Try it: All lines from the entries below that contain the string "stone" should be copied out.

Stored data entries
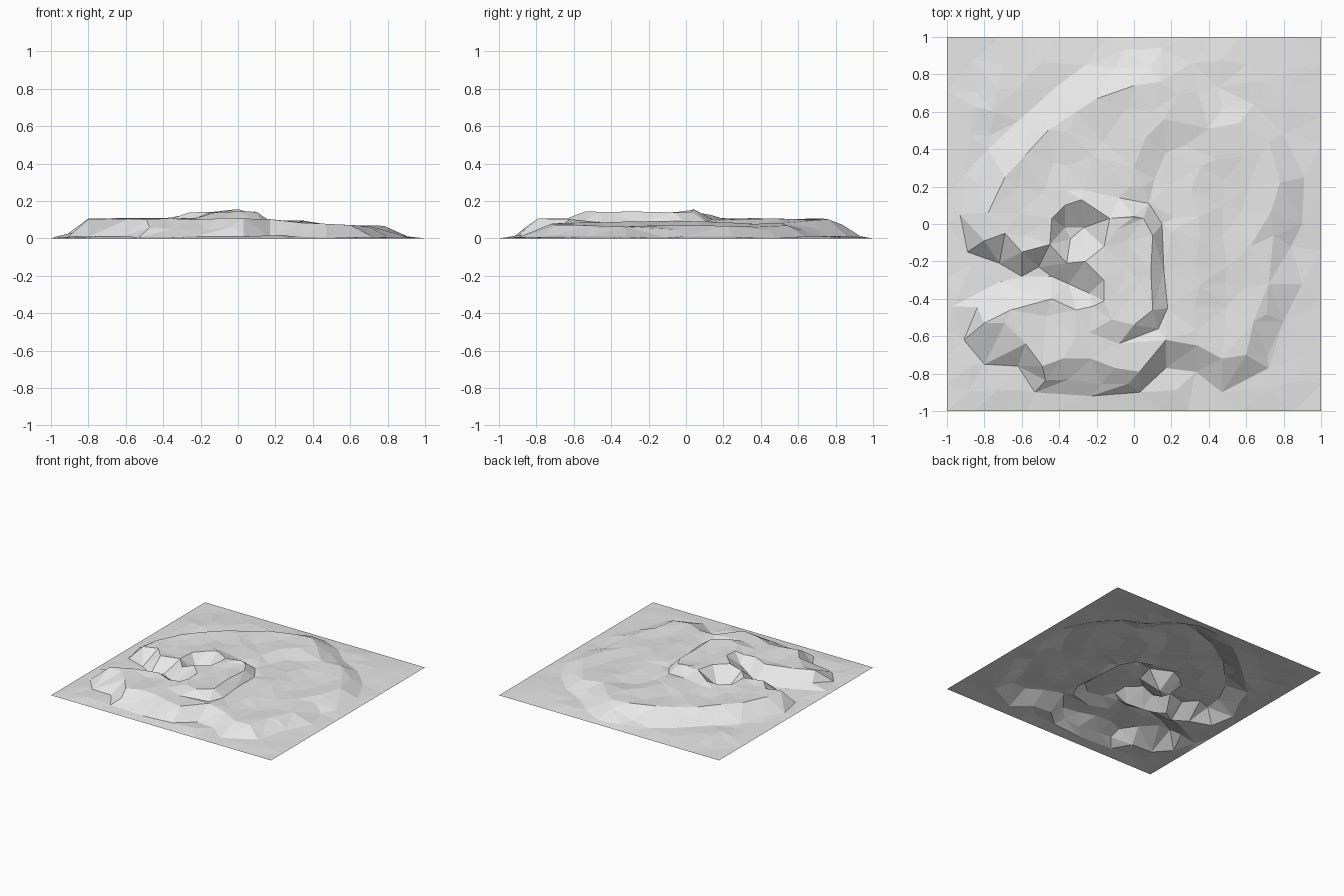
import bpy
import bmesh
import random
from mathutils import Vector
from mathutils.geometry import delaunay_2d_cdt

random.seed(4)

cube = bpy.data.objects.get("Cube")
if cube:
    bpy.data.objects.remove(cube, do_unlink=True)


class Contour:
    """A break line in hundredths of a unit; its height runs from west to east."""

    def __init__(self, points, west, east=None, span=(-1, 1), closed=False):
        self.points = [Vector(p) / 100 for p in points]
        self.west = west
        self.east = west if east is None else east
        self.span = span
        self.closed = closed

    def height(self, p):
        start, end = self.span
        t = min(max((p.x - start) / (end - start), 0), 1)
        return self.west + (self.east - self.west) * t


# Foot of the hill, running in and out of the western valley
foot = Contour([
    (-44, -28), (-51, -23), (-60, -28), (-72, -21), (-89, -15), (-93, 5),
    (-90, 27), (-78, 40), (-62, 55), (-42, 73), (-26, 85), (-5, 93),
    (15, 94), (31, 86), (45, 73), (64, 64), (80, 48), (91, 25), (90, 0),
    (84, -12), (90, -32), (80, -52), (72, -77), (47, -90), (33, -79),
    (17, -77), (3, -90), (-23, -92), (-53, -90), (-62, -76), (-80, -75),
    (-91, -62), (-97, -44), (-72, -31)], 0.008, closed=True)

# Shoulder where the outer slope meets the plateau
shoulder = Contour([
    (-45, -11), (-60, -15), (-69, -5), (-80, -9), (-78, 6), (-69, 25),
    (-58, 37), (-46, 50), (-31, 60), (-20, 67), (0, 74), (14, 76),
    (23, 69), (40, 51), (56, 54), (68, 38), (78, 22), (73, 6), (62, -12),
    (72, -32), (64, -52), (60, -70), (47, -72), (34, -65), (17, -62),
    (3, -79), (-10, -77), (-23, -72), (-38, -72), (-49, -76), (-58, -64),
    (-69, -53), (-80, -53), (-66, -46), (-44, -40), (-31, -46)],
    0.105, 0.065, span=(0.1, 0.65))

# Upper tier, its eastern step and the foot of that step
tier_edge = Contour([
    (-36, -21), (-26, -20), (-16, -30), (-16, -41), (-12, -51), (0, -54),
    (10, -46), (9, -25), (10, -6), (5, 3), (-13, 3)],
    0.105, 0.14, span=(-0.36, -0.26))
tier_foot = Contour([
    (-26, 18), (-8, 14), (8, 11), (15, 0), (16, -25), (18, -45),
    (13, -56), (-8, -64), (-24, -58)], 0.105, 0.082, span=(-0.1, 0.15))
summit = Contour([(-9, -3), (0, 4)], 0.142, 0.154, span=(-0.09, 0))

# Northern terrace stepping down to the east
terrace_edge = Contour([(23, 69), (16, 56), (6, 46), (0, 30), (-2, 20)], 0.105)
terrace_foot = Contour([(40, 51), (27, 42), (17, 38), (11, 24)], 0.078)

# Sunken hollow and valley head
hollow_rim = Contour([
    (-45, -11), (-44, 3), (-37, 10), (-28, 13), (-13, 3), (-16, -12),
    (-26, -20)], 0.105, 0.14, span=(-0.44, -0.15))
hollow_floor = Contour([(-37, -2), (-34, -8), (-27, -2)], 0.025)
valley_floor = Contour([(-44, -28), (-35, -32), (-24, -37)],
                       0.008, 0.05, span=(-0.44, -0.24))

contours = [foot, shoulder, tier_edge, tier_foot, summit, terrace_edge,
            terrace_foot, hollow_rim, hollow_floor, valley_floor]

# Gather break lines as constrained points and edges
points, edges, known, samples = [], [], {}, []


def point_index(p, z):
    key = (round(p.x, 3), round(p.y, 3))
    if key not in known:
        known[key] = len(points)
        points.append(p.copy())
        samples.append((p.copy(), z))
    return known[key]


for line in contours:
    ids = [point_index(p, line.height(p)) for p in line.points]
    edges += list(zip(ids, ids[1:]))
    if line.closed:
        edges.append((ids[-1], ids[0]))
    # Extra height samples halfway along each break line
    for a, b in zip(line.points, line.points[1:]):
        middle = (a + b) / 2
        samples.append((middle, line.height(middle)))

# Flat border of the sheet
STEPS = 14
for i in range(STEPS):
    t = -1 + 2 * i / STEPS
    for p in ((t, -1), (1, t), (-t, 1), (-1, -t)):
        point_index(Vector(p), 0.0)


def ground_height(p):
    """Blend nearby break line heights, favouring the closest."""
    total = weight = 0.0
    for q, z in samples:
        d = (p - q).length_squared
        if d < 1e-7:
            return z
        total += z / d ** 2
        weight += 1 / d ** 2
    return total / weight


# Scatter loose points over the open ground between break lines
SPACING = 2 / 15
for i in range(1, 15):
    for j in range(1, 15):
        p = Vector((-1 + i * SPACING + random.uniform(-0.035, 0.035),
                    -1 + j * SPACING + random.uniform(-0.035, 0.035)))
        if min((p - q).length for q, _ in samples) > 0.065:
            points.append(p)

verts, _, faces, *_ = delaunay_2d_cdt(points, edges, [], 0, 1e-5)

# Terrain sheet with slight unevenness
bm = bmesh.new()
bm_verts = []
for v in verts:
    z = ground_height(v)
    if max(abs(v.x), abs(v.y)) < 0.99:
        z = max(z + random.uniform(-0.004, 0.004), 0.0)
    bm_verts.append(bm.verts.new((v.x, v.y, z)))
for f in faces:
    bm.faces.new([bm_verts[i] for i in f])
bm.normal_update()
for f in bm.faces:
    if f.normal.z < 0:
        f.normal_flip()

mesh = bpy.data.meshes.new("terrain")
bm.to_mesh(mesh)
bm.free()
terrain = bpy.data.objects.new("terrain", mesh)
bpy.context.collection.objects.link(terrain)

# Plain grey stone
stone = bpy.data.materials.new("grey_stone")
stone.use_nodes = True
grey = (0.8, 0.8, 0.8, 1)
stone.diffuse_color = grey
stone.node_tree.nodes["Principled BSDF"].inputs["Base Color"].default_value = grey
mesh.materials.append(stone)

Exercise solution:
# Plain grey stone
stone = bpy.data.materials.new("grey_stone")
stone.use_nodes = True
stone.diffuse_color = grey
stone.node_tree.nodes["Principled BSDF"].inputs["Base Color"].default_value = grey
mesh.materials.append(stone)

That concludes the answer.